(Records)
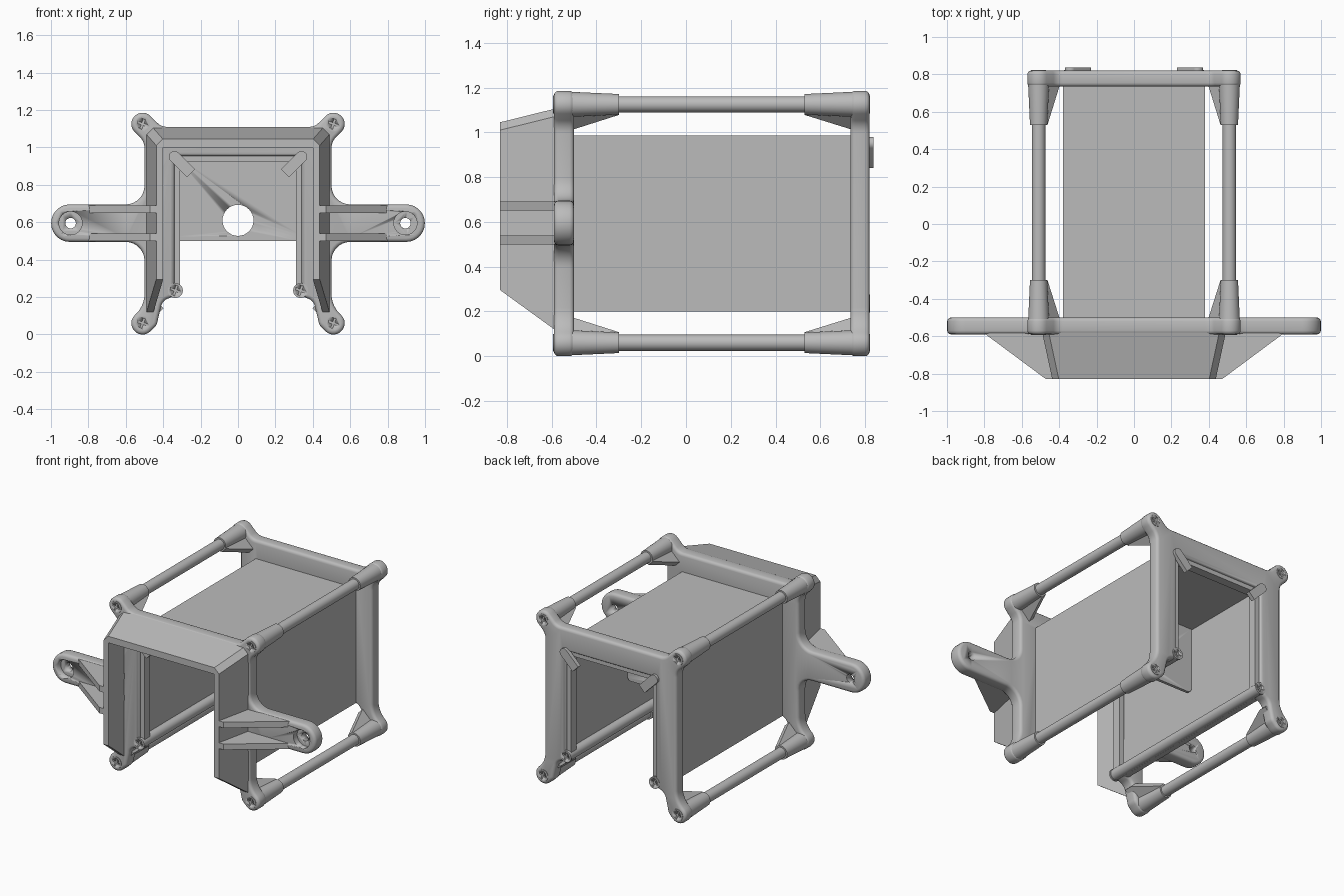
import bpy, bmesh, math
from mathutils import Vector, Matrix

if "Cube" in bpy.data.objects:
    bpy.data.objects.remove(bpy.data.objects["Cube"], do_unlink=True)

grey = bpy.data.materials.new("satin grey")
grey.use_nodes = True
COLOUR = (0.5, 0.5, 0.5, 1)
grey.diffuse_color = COLOUR
grey.node_tree.nodes["Principled BSDF"].inputs["Base Color"].default_value = COLOUR


def activate(ob):
    bpy.ops.object.select_all(action='DESELECT')
    ob.select_set(True)
    bpy.context.view_layer.objects.active = ob


def loft(name, *sections, smooth=True):
    """Join matching outlines of 3D points in order and cap both ends."""
    bm = bmesh.new()
    rings = [[bm.verts.new(p) for p in s] for s in sections]
    bm.faces.new(rings[0])
    bm.faces.new(rings[-1][::-1])
    for a, b in zip(rings, rings[1:]):
        for i in range(len(a)):
            j = (i + 1) % len(a)
            bm.faces.new((a[i], a[j], b[j], b[i]))
    bmesh.ops.recalc_face_normals(bm, faces=bm.faces)
    mesh = bpy.data.meshes.new(name)
    bm.to_mesh(mesh)
    bm.free()
    mesh.materials.append(grey)
    ob = bpy.data.objects.new(name, mesh)
    bpy.context.collection.objects.link(ob)
    if smooth:
        activate(ob)
        bpy.ops.object.shade_smooth_by_angle(angle=math.radians(35))
    return ob


def at_y(outline, y):
    return [(x, y, z) for x, z in outline]


def prism(name, outline, y0, y1):
    """Extrude an x-z outline along y."""
    return loft(name, at_y(outline, y0), at_y(outline, y1))


def box(name, x0, x1, y0, y1, z0, z1):
    return prism(name, [(x0, z0), (x1, z0), (x1, z1), (x0, z1)], y0, y1)


def circle(x, z, r, n=32):
    return [(x + r * math.cos(t * math.tau / n), z + r * math.sin(t * math.tau / n)) for t in range(n)]


def fillet(corners, steps=7):
    """Round each (x, z, radius) corner of a closed outline."""
    out = []
    for i, (x, z, r) in enumerate(corners):
        p = Vector((x, z))
        if r == 0:
            out.append(p)
            continue
        a = (Vector(corners[i - 1][:2]) - p).normalized()
        b = (Vector(corners[(i + 1) % len(corners)][:2]) - p).normalized()
        half = a.angle(b) / 2
        centre = p + (a + b).normalized() * (r / math.sin(half))
        s = p + a * (r / math.tan(half)) - centre
        e = p + b * (r / math.tan(half)) - centre
        turn = math.atan2(s.x * e.y - s.y * e.x, s.dot(e))
        for k in range(steps + 1):
            q = centre + Matrix.Rotation(turn * k / steps, 2) @ s
            if not out or (q - out[-1]).length > 0.003:
                out.append(q)
    return out


def inset(outline, d):
    """Shrink a clockwise outline by d with mitred corners."""
    out = []
    for i, p in enumerate(outline):
        a = (p - outline[i - 1]).normalized()
        b = (outline[(i + 1) % len(outline)] - p).normalized()
        na, nb = Vector((a.y, -a.x)), Vector((b.y, -b.x))
        out.append(p + (na + nb) * (d / (1 + na.dot(nb))))
    return out


def cut(ob, *cutters):
    for c in cutters:
        m = ob.modifiers.new("cut", 'BOOLEAN')
        m.operation, m.solver, m.object = 'DIFFERENCE', 'EXACT', c
        activate(ob)
        bpy.ops.object.modifier_apply(modifier=m.name)
        bpy.data.objects.remove(c, do_unlink=True)


def both(corners):
    """Complete a right-hand half outline with its mirror image."""
    return corners + [(-x, z, r) for x, z, r in reversed(corners)]


RX, LOW, HIGH = 0.51, 0.06, 1.125          # corner rod centres
TRIM_X, TRIM_Z = 0.335, 0.235              # lower rail centres

# Front and back frames: inverted U with lobed corners, ears on the front only
top = [(0.41, 1.11, 0.07), (RX, 1.21, 0.059), (0.595, HIGH, 0.059), (0.5, 1.03, 0.08)]
ear = [(0.5, 0.695, 0.1), (0.999, 0.695, 0.099), (0.999, 0.495, 0.099), (0.5, 0.495, 0.1)]
leg = [(0.5, 0.155, 0.15), (0.595, LOW, 0.059), (RX, -0.025, 0.059), (0.435, 0.05, 0.05),
       (0.405, 0.18, 0.06), (0.34, 0.205, 0), (0.34, 0.955, 0)]


def frame(name, half, y0, y1, w=0.02):
    """Thick plate whose two rims are rounded by w."""
    outline = fillet(both(half))
    arc = [math.radians(t) for t in (0, 30, 60, 90)]
    rim = [(w * (1 - math.sin(t)), w * (1 - math.cos(t))) for t in arc]
    sections = [at_y(inset(outline, i), y0 + d) for i, d in rim]
    sections += [at_y(inset(outline, i), y1 - d) for i, d in reversed(rim)]
    return loft(name, *sections)


front = frame("front_frame", top + ear + leg, -0.59, -0.5)
frame("back_frame", top + leg, 0.735, 0.82)
for s in (-1, 1):
    cut(front, prism("bore", circle(s * 0.895, 0.595, 0.028), -0.7, -0.4),
        prism("counterbore", circle(s * 0.895, 0.595, 0.062), -0.7, -0.55))


# Flared hood with chamfered corners ahead of the front frame
def hood_section(y, xo, xi, zo, zi, zb):
    half = [(xi, y, zi), (xi, y, zb), (xo, y, zb), (xo, y, zo - 0.035), (xo - 0.035, y, zo)]
    return half + [(-x, y, z) for x, y, z in reversed(half)]


loft("front_hood", hood_section(-0.83, 0.437, 0.4, 1.045, 1.0, 0.295),
     hood_section(-0.575, 0.492, 0.455, 1.108, 1.065, 0.11), smooth=False)

# Ear ribs
for s in (-1, 1):
    for z in (0.5, 0.65):
        tri = [(s * 0.425, -0.83), (s * 0.47, -0.83), (s * 0.8, -0.585), (s * 0.45, -0.57)]
        loft("ear_rib", [(x, y, z) for x, y in tri], [(x, y, z + 0.04) for x, y in tri], smooth=False)

# Inner folded cover with its cross panel
prism("inner_cover", [(-0.38, 0.2), (-0.38, 0.985), (0.38, 0.985), (0.38, 0.2),
                      (0.345, 0.2), (0.345, 0.955), (-0.345, 0.955), (-0.345, 0.2)], -0.52, 0.75)
panel = prism("cross_panel", fillet([(-0.34, 0.5, 0.03), (-0.34, 0.96, 0),
                                     (0.34, 0.96, 0), (0.34, 0.5, 0.03)]), 0.13, 0.15)
cut(panel, prism("panel_hole", circle(0, 0.61, 0.083), 0, 0.3))

# Edge strips just inside both openings
for y in (-0.57, 0.74):
    box("top_strip", -0.34, 0.34, y, y + 0.06, 0.925, 0.96)
    for s in (-1, 1):
        box("side_strip", s * 0.31, s * 0.342, y, y + 0.06, TRIM_Z, 0.95)

# Corner rods, tapered sockets with webs, and lower rails
for s in (-1, 1):
    prism("lower_rail", circle(s * TRIM_X, TRIM_Z, 0.036), -0.588, 0.818)
    for z, up in ((LOW, 1), (HIGH, -1)):
        prism("corner_rod", circle(s * RX, z, 0.036), -0.5, 0.73)
        for y0, y1, tip in ((-0.56, -0.5, -0.3), (0.79, 0.735, 0.53)):
            loft("rod_socket", at_y(circle(s * RX, z, 0.058), y0), at_y(circle(s * RX, z, 0.046), tip))
            d, n = Vector((-s, 0, up)).normalized(), Vector((s, 0, up)).normalized()
            c = Vector((s * RX, 0, z))
            tri = [(0, y0), (0.135, y0), (0.135, y1), (0.045, tip), (0, tip)]
            loft("socket_web", *[[c + d * k + n * w + Vector((0, y, 0)) for k, y in tri]
                                 for w in (-0.022, 0.022)], smooth=False)

# Cross-head screws, one mesh shared by every position
screw = prism("screw", circle(0, 0, 0.04), -0.006, 0.006)
cut(screw, box("slot", -0.027, 0.027, -0.02, -0.001, -0.006, 0.006),
    box("slot", -0.006, 0.006, -0.02, -0.001, -0.027, 0.027))
for s in (-1, 1):
    for x, z in ((RX, LOW), (RX, HIGH), (TRIM_X, TRIM_Z)):
        for y, turn in ((-0.587, 0), (0.817, math.pi)):
            ob = bpy.data.objects.new("screw_head", screw.data)
            ob.location = (s * x, y, z)
            ob.rotation_euler = (0, 0.35, turn)
            bpy.context.collection.objects.link(ob)
bpy.data.objects.remove(screw, do_unlink=True)

# Diagonal retaining clips at the upper corners of each opening
for y0, y1 in ((-0.605, -0.575), (0.81, 0.838)):
    for s in (-1, 1):
        clip = prism("retaining_clip", fillet([(-0.03, 0.03, 0.029), (-0.03, -0.125, 0),
                                               (0.03, -0.125, 0), (0.03, 0.03, 0.029)]), y0, y1)
        clip.location = (s * 0.34, 0, 0.95)
        clip.rotation_euler = (0, s * math.radians(45), 0)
(End Records)
Exercise brief
Output the lines above between the one holding "out.append(q)" and the one holding "0.062), -0.7, -0.55))", inclusive, with nothing before or after them.

Task answer
                out.append(q)
    return out


def inset(outline, d):
    """Shrink a clockwise outline by d with mitred corners."""
    out = []
    for i, p in enumerate(outline):
        a = (p - outline[i - 1]).normalized()
        b = (outline[(i + 1) % len(outline)] - p).normalized()
        na, nb = Vector((a.y, -a.x)), Vector((b.y, -b.x))
        out.append(p + (na + nb) * (d / (1 + na.dot(nb))))
    return out


def cut(ob, *cutters):
    for c in cutters:
        m = ob.modifiers.new("cut", 'BOOLEAN')
        m.operation, m.solver, m.object = 'DIFFERENCE', 'EXACT', c
        activate(ob)
        bpy.ops.object.modifier_apply(modifier=m.name)
        bpy.data.objects.remove(c, do_unlink=True)


def both(corners):
    """Complete a right-hand half outline with its mirror image."""
    return corners + [(-x, z, r) for x, z, r in reversed(corners)]


RX, LOW, HIGH = 0.51, 0.06, 1.125          # corner rod centres
TRIM_X, TRIM_Z = 0.335, 0.235              # lower rail centres

# Front and back frames: inverted U with lobed corners, ears on the front only
top = [(0.41, 1.11, 0.07), (RX, 1.21, 0.059), (0.595, HIGH, 0.059), (0.5, 1.03, 0.08)]
ear = [(0.5, 0.695, 0.1), (0.999, 0.695, 0.099), (0.999, 0.495, 0.099), (0.5, 0.495, 0.1)]
leg = [(0.5, 0.155, 0.15), (0.595, LOW, 0.059), (RX, -0.025, 0.059), (0.435, 0.05, 0.05),
       (0.405, 0.18, 0.06), (0.34, 0.205, 0), (0.34, 0.955, 0)]


def frame(name, half, y0, y1, w=0.02):
    """Thick plate whose two rims are rounded by w."""
    outline = fillet(both(half))
    arc = [math.radians(t) for t in (0, 30, 60, 90)]
    rim = [(w * (1 - math.sin(t)), w * (1 - math.cos(t))) for t in arc]
    sections = [at_y(inset(outline, i), y0 + d) for i, d in rim]
    sections += [at_y(inset(outline, i), y1 - d) for i, d in reversed(rim)]
    return loft(name, *sections)


front = frame("front_frame", top + ear + leg, -0.59, -0.5)
frame("back_frame", top + leg, 0.735, 0.82)
for s in (-1, 1):
    cut(front, prism("bore", circle(s * 0.895, 0.595, 0.028), -0.7, -0.4),
        prism("counterbore", circle(s * 0.895, 0.595, 0.062), -0.7, -0.55))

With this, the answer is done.